?I found it surprising just how much millennial moms reported mobile as being central to their lives,? said Joe Laszlo, senior director of the Mobile Marketing Center of Excellence at the IAB, New York. 

?I realize that?s a funny statement given that I?m a mobile guy and we all know millennials are the mobile-first generation, but still, the fact that more US millennial moms own a smartphone than own a PC or laptop really vividly drives home that point,? he said. 

?The fact that US millennial moms report spending more time with mobile media than with TV-based media is also surprising - and this was true in four of the five countries we looked at.  This drives home both how mobile is central to millennials? lives, but also how important flexibility and portability are in helping moms fit a medium into their busy lives.?

Smartphone savvy
The report, ?2015 State of Modern Motherhood: Mobile and Media in the Lives of Moms,? found that millennial moms are spending 35 percent more time online via their smartphones than online via laptop or desktop computers. 

Additionally, smartphone ownership for this group is increasing. 

In the U.S., 90 percent of millennial moms own a smartphone today, up from 65 percent in 2012. In Brazil, 76 percent own a smartphone, up from 25 percent. In Canada, 94 percent own a smartphone while 95 percent do so in China and 93 percent in Britain. 


Tablet ownership is also on the rise, reaching 50 percent in China ? up from 15 percent in 2012 ? and 66 percent in Britain, up from 18 percent. 

Other findings include that U.S. millennial moms are spending more time with media overall due to mobile, at a rate of 8.9 hours daily today vs. 8.3 hours daily in 2013. This group spends 2.8 hours on mobile vs. 2.3 hours with TV. 

Mobile usage also eclipses TV watching in Brazil, Canada and China. In Britain, mobile numbers are approaching parity with TV.

U.S. millennial moms are also spending less time surfing the Web from a computer, having spent 1.7 hours in 2014 compared with 2.1 hours in 2013. 

Messaging preferences
The report also showcases different preferences for how to receive messaging by country. 
Digital ads featuring deals, sales, or money saving offers do a better job of grabbing the attention of millennial mothers in the U.S., Brazil, Canada, and Britain compared to ads that are relevant based on the recipient?s life stage or child?s age. 
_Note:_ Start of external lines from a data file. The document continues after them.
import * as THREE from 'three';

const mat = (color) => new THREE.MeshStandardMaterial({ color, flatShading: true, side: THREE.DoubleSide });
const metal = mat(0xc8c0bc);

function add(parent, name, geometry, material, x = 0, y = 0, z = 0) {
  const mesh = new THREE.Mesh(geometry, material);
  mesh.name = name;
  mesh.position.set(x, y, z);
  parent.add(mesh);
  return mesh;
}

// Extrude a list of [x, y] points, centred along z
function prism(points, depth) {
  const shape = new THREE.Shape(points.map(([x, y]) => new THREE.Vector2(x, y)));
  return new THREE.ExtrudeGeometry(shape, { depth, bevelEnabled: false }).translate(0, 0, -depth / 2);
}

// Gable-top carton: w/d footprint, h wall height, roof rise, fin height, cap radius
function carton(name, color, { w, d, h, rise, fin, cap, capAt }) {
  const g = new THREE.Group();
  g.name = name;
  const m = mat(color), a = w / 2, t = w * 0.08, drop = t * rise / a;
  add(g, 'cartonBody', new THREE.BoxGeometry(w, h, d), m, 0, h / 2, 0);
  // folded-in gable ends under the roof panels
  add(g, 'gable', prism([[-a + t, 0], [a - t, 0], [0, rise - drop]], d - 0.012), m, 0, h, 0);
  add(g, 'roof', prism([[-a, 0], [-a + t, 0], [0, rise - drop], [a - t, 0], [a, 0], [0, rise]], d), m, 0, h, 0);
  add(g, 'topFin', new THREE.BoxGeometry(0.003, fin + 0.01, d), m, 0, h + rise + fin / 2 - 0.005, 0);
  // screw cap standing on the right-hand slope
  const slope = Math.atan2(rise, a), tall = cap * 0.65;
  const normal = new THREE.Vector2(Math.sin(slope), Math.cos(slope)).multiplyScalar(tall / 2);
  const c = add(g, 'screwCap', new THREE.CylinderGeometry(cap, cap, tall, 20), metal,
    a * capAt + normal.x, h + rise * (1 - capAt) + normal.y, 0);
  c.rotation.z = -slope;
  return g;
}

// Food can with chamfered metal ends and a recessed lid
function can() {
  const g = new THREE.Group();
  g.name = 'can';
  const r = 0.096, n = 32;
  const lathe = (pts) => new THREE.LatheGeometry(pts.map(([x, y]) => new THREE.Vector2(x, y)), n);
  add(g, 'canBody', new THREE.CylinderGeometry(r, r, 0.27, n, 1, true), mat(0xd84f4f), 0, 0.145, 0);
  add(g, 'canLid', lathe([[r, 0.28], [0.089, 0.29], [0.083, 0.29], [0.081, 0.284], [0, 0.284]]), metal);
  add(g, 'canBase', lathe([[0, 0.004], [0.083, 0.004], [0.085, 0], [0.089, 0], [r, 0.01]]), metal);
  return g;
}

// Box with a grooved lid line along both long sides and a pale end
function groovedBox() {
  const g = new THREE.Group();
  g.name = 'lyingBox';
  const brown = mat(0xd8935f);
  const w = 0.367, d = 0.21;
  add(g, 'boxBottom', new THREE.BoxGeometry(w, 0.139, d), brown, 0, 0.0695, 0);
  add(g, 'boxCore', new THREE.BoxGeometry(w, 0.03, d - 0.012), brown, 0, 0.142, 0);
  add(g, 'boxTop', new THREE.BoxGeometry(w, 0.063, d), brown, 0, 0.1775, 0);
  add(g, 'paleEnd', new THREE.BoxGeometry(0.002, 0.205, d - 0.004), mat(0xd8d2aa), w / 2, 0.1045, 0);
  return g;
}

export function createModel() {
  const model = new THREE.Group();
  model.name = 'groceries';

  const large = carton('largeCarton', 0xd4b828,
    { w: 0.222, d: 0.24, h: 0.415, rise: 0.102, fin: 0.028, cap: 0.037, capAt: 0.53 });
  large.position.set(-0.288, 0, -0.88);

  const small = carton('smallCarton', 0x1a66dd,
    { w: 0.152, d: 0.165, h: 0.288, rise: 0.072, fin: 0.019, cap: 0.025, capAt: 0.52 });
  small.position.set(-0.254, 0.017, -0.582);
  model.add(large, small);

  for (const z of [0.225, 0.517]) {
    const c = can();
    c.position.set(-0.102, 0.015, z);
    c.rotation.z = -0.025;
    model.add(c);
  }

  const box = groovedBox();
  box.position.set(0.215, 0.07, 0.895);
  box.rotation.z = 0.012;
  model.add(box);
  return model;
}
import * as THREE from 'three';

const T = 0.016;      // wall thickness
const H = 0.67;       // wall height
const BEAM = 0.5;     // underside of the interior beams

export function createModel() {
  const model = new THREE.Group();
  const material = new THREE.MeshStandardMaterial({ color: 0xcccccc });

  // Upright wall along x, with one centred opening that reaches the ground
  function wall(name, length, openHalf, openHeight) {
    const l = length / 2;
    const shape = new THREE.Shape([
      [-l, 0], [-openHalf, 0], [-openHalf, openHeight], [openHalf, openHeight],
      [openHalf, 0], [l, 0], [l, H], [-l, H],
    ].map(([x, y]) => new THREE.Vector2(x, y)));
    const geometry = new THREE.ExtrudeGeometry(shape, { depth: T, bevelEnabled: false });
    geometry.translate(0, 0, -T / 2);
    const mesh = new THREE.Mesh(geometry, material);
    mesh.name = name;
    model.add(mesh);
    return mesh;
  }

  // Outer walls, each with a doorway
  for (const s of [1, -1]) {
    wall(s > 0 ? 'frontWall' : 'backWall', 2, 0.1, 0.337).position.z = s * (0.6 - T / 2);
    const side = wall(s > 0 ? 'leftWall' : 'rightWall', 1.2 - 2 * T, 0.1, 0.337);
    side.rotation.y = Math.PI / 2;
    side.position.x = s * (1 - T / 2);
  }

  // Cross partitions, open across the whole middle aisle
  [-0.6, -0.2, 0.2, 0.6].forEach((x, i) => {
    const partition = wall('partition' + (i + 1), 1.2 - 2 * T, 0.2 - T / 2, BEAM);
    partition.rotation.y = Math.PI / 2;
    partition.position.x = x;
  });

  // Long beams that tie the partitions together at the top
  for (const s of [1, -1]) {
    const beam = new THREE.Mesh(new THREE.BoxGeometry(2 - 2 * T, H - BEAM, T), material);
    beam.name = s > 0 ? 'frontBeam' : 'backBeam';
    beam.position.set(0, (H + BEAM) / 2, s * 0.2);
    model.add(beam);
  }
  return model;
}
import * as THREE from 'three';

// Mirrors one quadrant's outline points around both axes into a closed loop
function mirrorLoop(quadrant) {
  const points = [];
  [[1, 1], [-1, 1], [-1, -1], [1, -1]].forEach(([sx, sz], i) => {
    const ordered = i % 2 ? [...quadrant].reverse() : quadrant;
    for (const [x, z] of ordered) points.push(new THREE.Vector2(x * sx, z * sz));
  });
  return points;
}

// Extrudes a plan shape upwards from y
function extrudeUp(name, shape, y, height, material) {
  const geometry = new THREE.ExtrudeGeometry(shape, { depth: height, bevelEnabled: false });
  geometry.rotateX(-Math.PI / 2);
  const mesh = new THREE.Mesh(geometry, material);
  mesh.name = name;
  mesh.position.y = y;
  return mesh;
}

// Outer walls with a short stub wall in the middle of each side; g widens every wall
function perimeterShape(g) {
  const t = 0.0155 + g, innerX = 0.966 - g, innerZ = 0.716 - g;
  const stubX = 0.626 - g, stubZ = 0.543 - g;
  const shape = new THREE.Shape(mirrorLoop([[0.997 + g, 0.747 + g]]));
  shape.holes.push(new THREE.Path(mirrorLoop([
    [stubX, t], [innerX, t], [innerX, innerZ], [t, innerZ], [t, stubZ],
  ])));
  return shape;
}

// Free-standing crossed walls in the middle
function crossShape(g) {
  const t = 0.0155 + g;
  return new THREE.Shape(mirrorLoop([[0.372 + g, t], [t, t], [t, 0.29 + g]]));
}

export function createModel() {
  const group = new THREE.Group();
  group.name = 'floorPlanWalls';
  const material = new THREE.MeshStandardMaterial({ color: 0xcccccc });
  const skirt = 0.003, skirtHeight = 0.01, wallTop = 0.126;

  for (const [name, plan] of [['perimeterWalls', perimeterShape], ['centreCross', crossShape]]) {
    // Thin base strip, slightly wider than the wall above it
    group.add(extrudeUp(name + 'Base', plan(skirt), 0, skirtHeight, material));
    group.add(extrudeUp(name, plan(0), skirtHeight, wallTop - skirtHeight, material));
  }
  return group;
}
In China, moms found both types of ads equally attention-getting. 

In terms of creative 76 percent of moms in the U.S. said that visuals of a family together would be most likely to catch their eye in interactive marketing. In China, only 46 percent find this type of imagery engaging. 


Additionally, 76 percent of moms in Brazil said that an image of a mom holding a baby in her arms would be more likely to get their notice. In Britain, only 64 percent would respond to this type of imagery. 

Native advertising
On the topic of native advertising, the research found that brand sponsorship of online content is unlikely to inspire trust in the content, especially in the U.S. and Canada. 

However, more than half of all moms surveyed across all five countries said that if the sponsored articles and videos were high quality, the content would improve their perception of the brand. 

?If marketers take one key data point away from this study, it needs to be that mobile is must in their marketing mix if they want to reach today's mom,? said Julie Michaelson, vice president of sales at BabyCenter, San Francisco. ?But what's critical to understand is that their approaches need to be adapted market-to-market, if they want to effectively capture moms' attention and loyalty on global scale. 

?The research underscores that while messaging might be able to be similar across borders, imagery in creative needs to be tailored to suit local preferences and interests,? she said. ?That said, moms in all five countries we studied were clear about what's most important when it comes to native advertising - quality. 

?The messaging and creative specifics should vary within different nations, but there is no question that well-produced and informative sponsored content can be a win for brands around the world.?

Final Take
Chantal Tode is senior editor on Mobile Marketer, New York